• What you are asked to do: Below are lines of data, and only some are wanted. Please repeat exactly those from the line that has "x, y = RADIUS * c, RADIUS * s" through the line that has "bm.faces.new((seam[i], seam[j], rim[j], rim[i]))".

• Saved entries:

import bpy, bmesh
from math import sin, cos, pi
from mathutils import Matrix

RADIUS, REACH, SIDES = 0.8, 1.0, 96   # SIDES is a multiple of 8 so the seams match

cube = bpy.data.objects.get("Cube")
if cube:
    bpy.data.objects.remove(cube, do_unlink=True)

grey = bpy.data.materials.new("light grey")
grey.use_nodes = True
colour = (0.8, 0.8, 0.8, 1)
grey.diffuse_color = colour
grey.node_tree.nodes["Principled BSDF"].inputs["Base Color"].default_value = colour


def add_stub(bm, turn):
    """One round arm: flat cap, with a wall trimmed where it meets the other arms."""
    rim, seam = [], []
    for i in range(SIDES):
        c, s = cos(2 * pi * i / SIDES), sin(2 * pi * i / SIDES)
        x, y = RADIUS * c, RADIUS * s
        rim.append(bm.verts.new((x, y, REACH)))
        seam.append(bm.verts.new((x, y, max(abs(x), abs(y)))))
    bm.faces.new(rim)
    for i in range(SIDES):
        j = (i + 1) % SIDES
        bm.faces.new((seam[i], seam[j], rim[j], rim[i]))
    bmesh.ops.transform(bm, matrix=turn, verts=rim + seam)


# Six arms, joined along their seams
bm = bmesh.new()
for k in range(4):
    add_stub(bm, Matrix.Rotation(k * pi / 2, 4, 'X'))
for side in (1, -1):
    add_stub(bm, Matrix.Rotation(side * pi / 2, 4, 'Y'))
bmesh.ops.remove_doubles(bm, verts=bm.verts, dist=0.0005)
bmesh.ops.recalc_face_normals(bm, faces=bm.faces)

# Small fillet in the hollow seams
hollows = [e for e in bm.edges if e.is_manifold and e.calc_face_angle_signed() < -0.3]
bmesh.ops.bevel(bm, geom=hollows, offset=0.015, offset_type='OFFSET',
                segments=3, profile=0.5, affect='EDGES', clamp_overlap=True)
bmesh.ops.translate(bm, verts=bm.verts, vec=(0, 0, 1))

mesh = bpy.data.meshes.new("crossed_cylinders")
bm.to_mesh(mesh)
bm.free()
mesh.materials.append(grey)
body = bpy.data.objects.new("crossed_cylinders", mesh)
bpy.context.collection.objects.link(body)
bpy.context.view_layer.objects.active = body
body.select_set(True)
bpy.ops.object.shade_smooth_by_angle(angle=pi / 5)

• Response box:
        x, y = RADIUS * c, RADIUS * s
        rim.append(bm.verts.new((x, y, REACH)))
        seam.append(bm.verts.new((x, y, max(abs(x), abs(y)))))
    bm.faces.new(rim)
    for i in range(SIDES):
        j = (i + 1) % SIDES
        bm.faces.new((seam[i], seam[j], rim[j], rim[i]))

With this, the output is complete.